▶ [Activity] Only the lines from the opening of the material through the line bearing "bmesh.ops.recalc_face_normals(bm, faces=bm.faces)" should be reproduced, exactly and without pictures.

▶ [Exercise inputs]

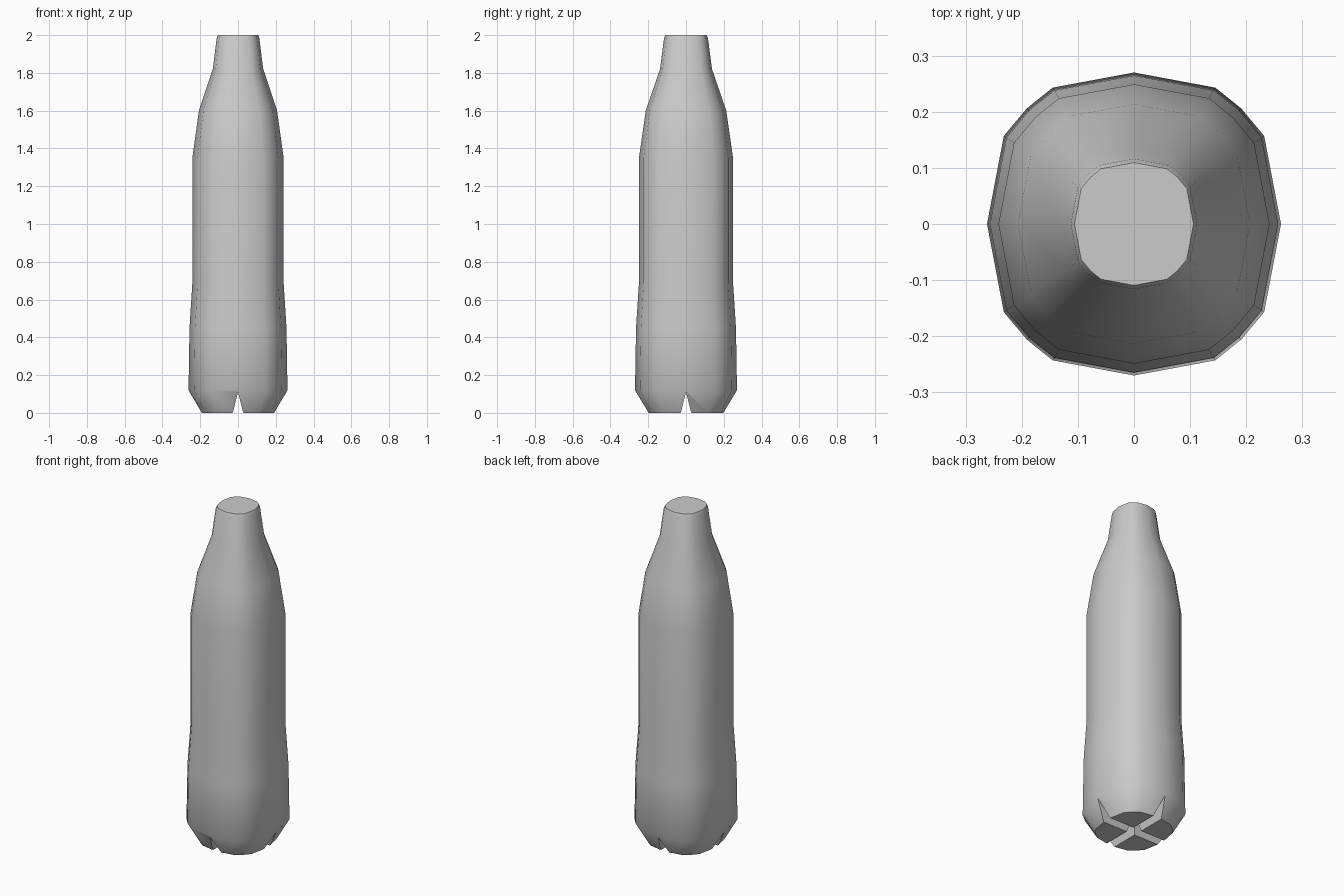
import bpy, bmesh, math

if "Cube" in bpy.data.objects:
    bpy.data.objects.remove(bpy.data.objects["Cube"])

# one quadrant of the rounded-square cross-section (half widths at full size)
QUAD = [(0.262, 0), (0.232, 0.157), (0.191, 0.206), (0.145, 0.243), (0, 0.27)]
half = QUAD + [(-x, y) for x, y in QUAD[-2::-1]]
section = half + [(x, -y) for x, y in half[-2:0:-1]]

# (height, scale of section)
RINGS = [(0, 0.75), (0.12, 1.0), (0.45, 0.98), (0.69, 0.922), (1.35, 0.922),
         (1.6, 0.79), (1.82, 0.51), (1.985, 0.43), (2.0, 0.405)]


def new_object(name, bm):
    bmesh.ops.recalc_face_normals(bm, faces=bm.faces)
    mesh = bpy.data.meshes.new(name)
    bm.to_mesh(mesh)
    bm.free()
    ob = bpy.data.objects.new(name, mesh)
    bpy.context.collection.objects.link(ob)
    return ob


def groove_cutter(name, angle):
    """V-shaped prism running across the base."""
    bm = bmesh.new()
    c, s = math.cos(angle), math.sin(angle)
    ends = []
    for y in (-0.5, 0.5):
        pts = [(-0.0535, -0.1), (0.0535, -0.1), (0, 0.11)]
        ends.append([bm.verts.new((x * c - y * s, x * s + y * c, z)) for x, z in pts])
    a, b = ends
    bm.faces.new(a)
    bm.faces.new(b[::-1])
    for i in range(3):
        j = (i + 1) % 3
        bm.faces.new((a[i], b[i], b[j], a[j]))
    ob = new_object(name, bm)
    ob.hide_render = True
    return ob


# bottle body lofted through the rings
bm = bmesh.new()
loops = [[bm.verts.new((x * k, y * k, z)) for x, y in section] for z, k in RINGS]
n = len(section)
for lo, hi in zip(loops, loops[1:]):
    for i in range(n):
        j = (i + 1) % n
        bm.faces.new((lo[i], lo[j], hi[j], hi[i]))
bm.faces.new(loops[0][::-1])
bm.faces.new(loops[-1])
bottle = new_object("bottle", bm)

# crossed grooves that split the base into four feet
bpy.context.view_layer.objects.active = bottle
bottle.select_set(True)
for i in range(2):
    cutter = groove_cutter("groove_cutter", i * math.pi / 2)
    mod = bottle.modifiers.new("groove", 'BOOLEAN')
    mod.operation = 'DIFFERENCE'
    mod.solver = 'EXACT'
    mod.object = cutter
    bpy.ops.object.modifier_apply(modifier=mod.name)
    bpy.data.objects.remove(cutter)

bpy.ops.object.shade_smooth_by_angle(angle=math.radians(40))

▶ [Completed exercise]
import bpy, bmesh, math

if "Cube" in bpy.data.objects:
    bpy.data.objects.remove(bpy.data.objects["Cube"])

# one quadrant of the rounded-square cross-section (half widths at full size)
QUAD = [(0.262, 0), (0.232, 0.157), (0.191, 0.206), (0.145, 0.243), (0, 0.27)]
half = QUAD + [(-x, y) for x, y in QUAD[-2::-1]]
section = half + [(x, -y) for x, y in half[-2:0:-1]]

# (height, scale of section)
RINGS = [(0, 0.75), (0.12, 1.0), (0.45, 0.98), (0.69, 0.922), (1.35, 0.922),
         (1.6, 0.79), (1.82, 0.51), (1.985, 0.43), (2.0, 0.405)]


def new_object(name, bm):
    bmesh.ops.recalc_face_normals(bm, faces=bm.faces)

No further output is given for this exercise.